Polesine di Loreo and sea floods from the beds of Po delle Fornaci raised by the new cut-off. Rovigo, Accademia dei Concordi (the north on the right)Confisca nuove terre Delta
GIAVARINA LORENZO - PANNATI ISEPPO, Confiscation of Delta new lands, 15th January 1624. Venice, State Archive (the north on the right)
Rustico Nobile MatronaFarmer, Venetian noblemen, and Venetian matron from PIETRO BERTELLI, Diversarum Nationum Habitus, Padova 1594. Rovigo, Accademia dei Concordi

Settlements in the Po Delta: The Communities

Before the Venetian Delta cut-off there were only two main settlements: Loreo and Mazzorno. After the cut-off, the local population increased thanks to the job opportunities offered by the new lands. Between 1665 and 1680, Contarina (1665), Cà Cappello (1666), Rosolina (1670), and Donada (1680) were founded. The first parish churches on the "very new floods" date back to 1684: Villaregia and San Nicolò. Donzella (1698) and Bagliona di Po (1707) followed. In 1737 Gnocca oratory and in 1739 Cà Tiepolo oratory were built, while Tolle parish church dates back to 1740. A church was built in Taglio di Po at the beginning of the 17th century. The new communities were under Chioggia diocese, they still belong to. Venice annexed to its metropolitan area all the lands and towns which gradually formed in the Delta.

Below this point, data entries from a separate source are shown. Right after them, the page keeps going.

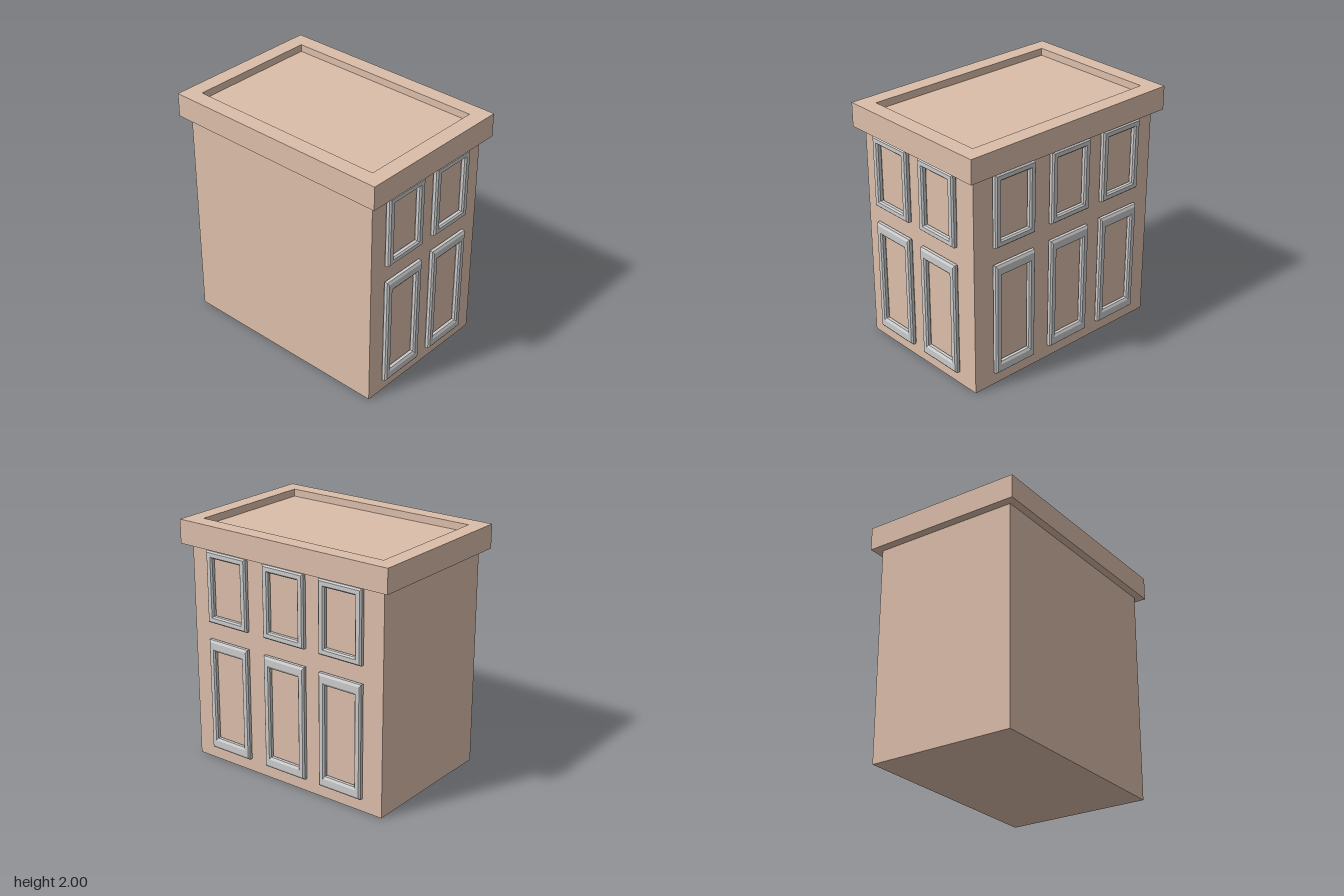
import * as THREE from 'three';

const wallMat = new THREE.MeshStandardMaterial({ color: 0xdcbeaa });
const frameMat = new THREE.MeshStandardMaterial({ color: 0xcccccc });

// Closed rectangle centred on the origin
function rect(PathType, w, h) {
  const p = new PathType();
  p.moveTo(-w / 2, -h / 2);
  p.lineTo(w / 2, -h / 2);
  p.lineTo(w / 2, h / 2);
  p.lineTo(-w / 2, h / 2);
  p.closePath();
  return p;
}

// Rectangular ring extruded along +z
function ring(w, h, innerW, innerH, options) {
  const shape = rect(THREE.Shape, w, h);
  shape.holes.push(rect(THREE.Path, innerW, innerH));
  return new THREE.ExtrudeGeometry(shape, options);
}

function box(name, w, h, d, y0) {
  const mesh = new THREE.Mesh(new THREE.BoxGeometry(w, h, d), wallMat);
  mesh.name = name;
  mesh.position.y = y0 + h / 2;
  return mesh;
}

export function createModel() {
  const model = new THREE.Group();
  model.name = 'building';

  // Walls
  const body = box('walls', 1.836, 1.805, 1.236, 0);
  model.add(body);

  // Overhanging cornice with a sunken roof inside it
  const cornice = new THREE.Mesh(
    ring(1.974, 1.364, 1.714, 1.104, { depth: 0.195, bevelEnabled: false }), wallMat);
  cornice.name = 'cornice';
  cornice.rotation.x = -Math.PI / 2;
  cornice.position.y = 1.805;
  model.add(cornice, box('roof', 1.714, 0.15, 1.104, 1.79));

  // Window frame with chamfered edges, its back on z = 0
  const bevel = 0.012, depth = 0.05;
  const frameGeo = ring(0.395, 0.59, 0.28, 0.475, {
    depth: depth - 2 * bevel, bevelEnabled: true, bevelSegments: 1,
    bevelSize: bevel, bevelThickness: bevel, bevelOffset: -bevel,
  });
  frameGeo.translate(0, 0, bevel);

  // Each storey: centre height and vertical stretch
  const storeys = [
    { name: 'lower', y: 0.584, stretch: 0.94 / 0.59 },
    { name: 'upper', y: 1.495, stretch: 1 },
  ];
  function addWindows(side, columns, place) {
    for (const { name, y, stretch } of storeys) {
      for (const c of columns) {
        const frame = new THREE.Mesh(frameGeo, frameMat);
        frame.name = `${name}${side}WindowFrame`;
        frame.scale.y = stretch;
        place(frame, y, c);
        model.add(frame);
      }
    }
  }

  // Two columns on the +x wall, three on the back
  addWindows('Left', [0.28, -0.25], (f, y, z) => {
    f.position.set(0.918, y, z);
    f.rotation.y = Math.PI / 2;
  });
  addWindows('Back', [0.547, -0.015, -0.55], (f, y, x) => {
    f.position.set(x, y, -0.617);
    f.rotation.y = Math.PI;
  });

  return model;
}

Frontespizio Catastico
Loreo Land Register Frontispice by Giorgio Fossati and Caccia Ignazio, 1761. Venice, State Archive

STEFANO CHIEREGHIN, L'utile e felice situazione della città di Chioggia e suo porto, Venice 1798. P.g.c. Bottega delle Arti di Padova

"Onde de Mar": The Noble Settlement in the Delta

Since the beginning of the 16th century, Venice had been selling the Delta estates of Adria and Loreo communities to noble families like Grimani, Contarini, and Malipiero. With sale contracts called "onde de mar", it was also selling the stretches of sea in front of the coast that would have shortly become new lands. After the cut-off, many wealthy families from Venice purchased estates in the Delta. The presence of Venetian noble families in the Delta is not only witnessed by the toponymy, but also by the several villas built during the rule of Serenissima.

Ca Zen Avanzo
Cà Zen-Avanzo, Taglio di Po (Rovigo), photo L. Bottaro

Ca Tiepolo Vianelli
Cà Tiepolo or Vianelli, Isola di Albarella (Rosolina – Rovigo), photo L. Bottaro
SOARDI GEROLAMO - MAFFIOLETTI MICHELE, The Delta with the estates assignment, April 1767. Venice, State Archive
Po Goro Po Levante
Po di Goro and Po di Levante course with the new cut-off, January 1612. Venice, State Archive (the north on the right)
Disegno Polesine Ariano
Drawing of Polesine d'Ariano in the Ferrarese area with part of the neighboring Venetian territory: it is evident that, after Porto Viro cut-off, Polesine and the border were no longer respected by the Venetians..., color drawing. Ferrara, Biblioteca Comunale AriosteaPolesine di Rovigo
PAOLO BARTOLOMEO CLARICI, Polesine di Rovigo with part of the adjacent and neighboring territories, Venice 1721. Rovigo, Accademia dei Concordi

Leader+ Community Initiative Measure 2.1 Action 2.1a) "Interterritorial Cooperation"
Project: "Historical-Cultural Heritage Enhancement and Tourist Promotion of the Po Delta Territory"
Action A: Po Delta "Heritage Promotion"